WHAT THE TASK ASKS:
Go through the material below, find each line with the word "return", and copy those lines.

MATERIAL SHOWN:
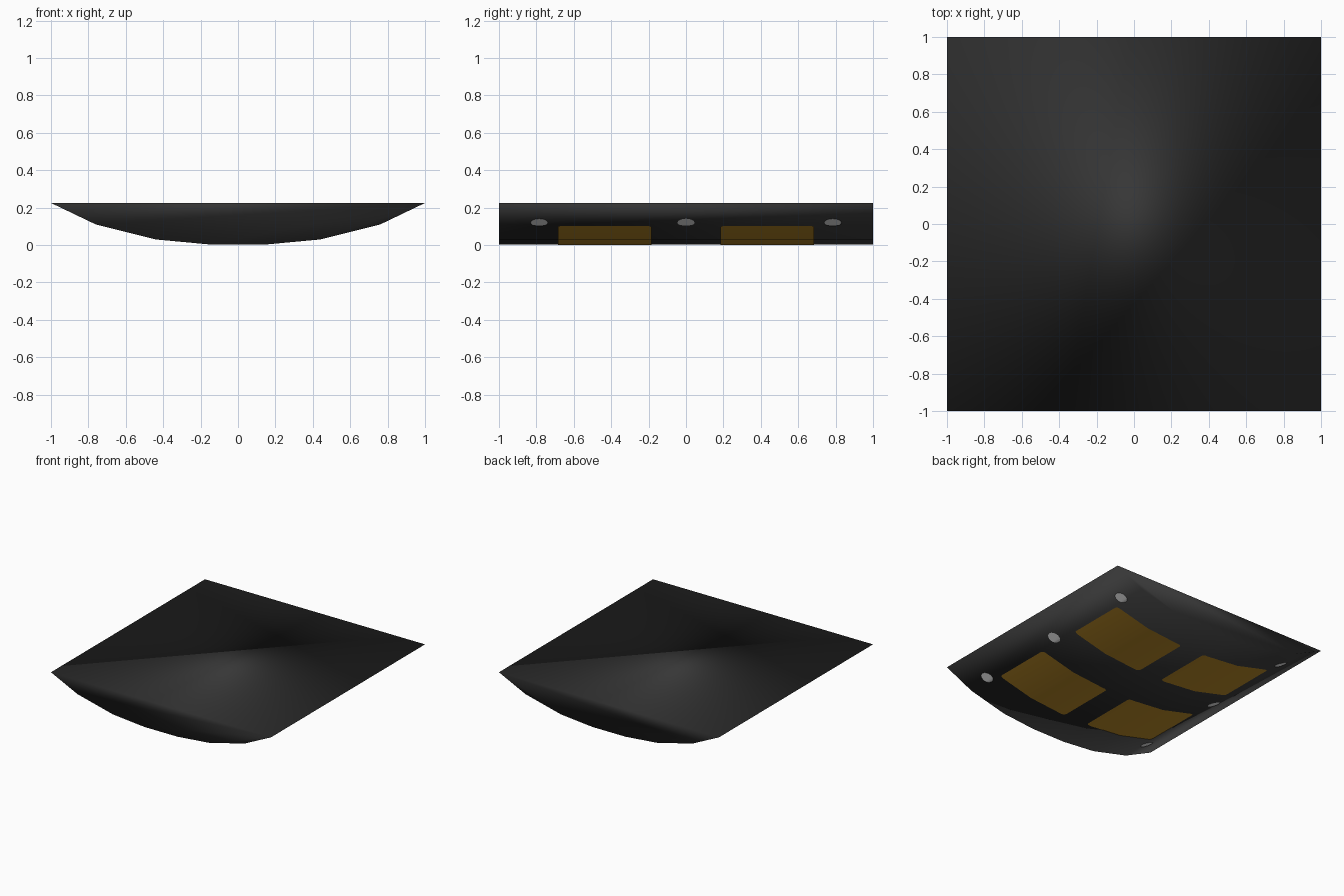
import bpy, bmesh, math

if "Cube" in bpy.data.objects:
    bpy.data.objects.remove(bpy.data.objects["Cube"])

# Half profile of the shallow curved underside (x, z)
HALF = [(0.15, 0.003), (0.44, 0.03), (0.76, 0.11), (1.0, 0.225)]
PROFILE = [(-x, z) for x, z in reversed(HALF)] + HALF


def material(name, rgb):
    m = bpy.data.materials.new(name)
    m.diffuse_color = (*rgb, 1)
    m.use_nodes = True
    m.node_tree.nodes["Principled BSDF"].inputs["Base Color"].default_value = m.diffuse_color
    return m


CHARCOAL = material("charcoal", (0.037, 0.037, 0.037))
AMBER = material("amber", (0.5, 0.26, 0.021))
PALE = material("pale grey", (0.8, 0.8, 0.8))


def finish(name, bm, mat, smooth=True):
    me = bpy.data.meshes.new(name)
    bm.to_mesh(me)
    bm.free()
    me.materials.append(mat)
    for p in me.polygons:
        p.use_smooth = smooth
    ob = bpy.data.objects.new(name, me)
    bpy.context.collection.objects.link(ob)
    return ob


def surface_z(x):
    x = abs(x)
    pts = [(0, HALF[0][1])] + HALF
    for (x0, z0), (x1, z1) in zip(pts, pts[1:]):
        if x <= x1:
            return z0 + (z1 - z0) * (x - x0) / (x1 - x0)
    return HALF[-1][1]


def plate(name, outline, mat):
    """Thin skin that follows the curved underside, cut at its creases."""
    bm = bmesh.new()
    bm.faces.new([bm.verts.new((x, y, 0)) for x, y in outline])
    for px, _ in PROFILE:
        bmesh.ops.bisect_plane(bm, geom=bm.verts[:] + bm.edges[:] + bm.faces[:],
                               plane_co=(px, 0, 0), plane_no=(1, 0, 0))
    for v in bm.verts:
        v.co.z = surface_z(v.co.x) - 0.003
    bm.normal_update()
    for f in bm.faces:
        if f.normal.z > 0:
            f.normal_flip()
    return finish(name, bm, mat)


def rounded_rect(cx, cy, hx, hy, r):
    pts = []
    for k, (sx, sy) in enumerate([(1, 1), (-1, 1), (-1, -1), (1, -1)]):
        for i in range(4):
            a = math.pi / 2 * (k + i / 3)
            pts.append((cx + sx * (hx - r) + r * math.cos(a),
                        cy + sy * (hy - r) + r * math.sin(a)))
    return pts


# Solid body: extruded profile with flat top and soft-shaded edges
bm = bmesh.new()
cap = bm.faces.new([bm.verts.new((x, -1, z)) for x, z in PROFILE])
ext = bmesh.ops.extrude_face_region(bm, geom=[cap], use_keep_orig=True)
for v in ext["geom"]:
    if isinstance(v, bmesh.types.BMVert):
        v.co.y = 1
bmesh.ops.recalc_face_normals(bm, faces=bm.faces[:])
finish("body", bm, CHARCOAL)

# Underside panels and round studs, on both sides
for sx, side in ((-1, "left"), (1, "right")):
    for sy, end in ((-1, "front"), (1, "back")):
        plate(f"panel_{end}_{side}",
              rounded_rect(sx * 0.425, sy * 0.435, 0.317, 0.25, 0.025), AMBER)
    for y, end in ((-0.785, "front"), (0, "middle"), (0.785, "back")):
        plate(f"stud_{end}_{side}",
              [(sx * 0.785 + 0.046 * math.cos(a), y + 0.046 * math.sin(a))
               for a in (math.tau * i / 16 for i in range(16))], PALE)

SOLUTION TO THE PROBLEM:
    return m
    return ob
            return z0 + (z1 - z0) * (x - x0) / (x1 - x0)
    return HALF[-1][1]
    return finish(name, bm, mat)
    return pts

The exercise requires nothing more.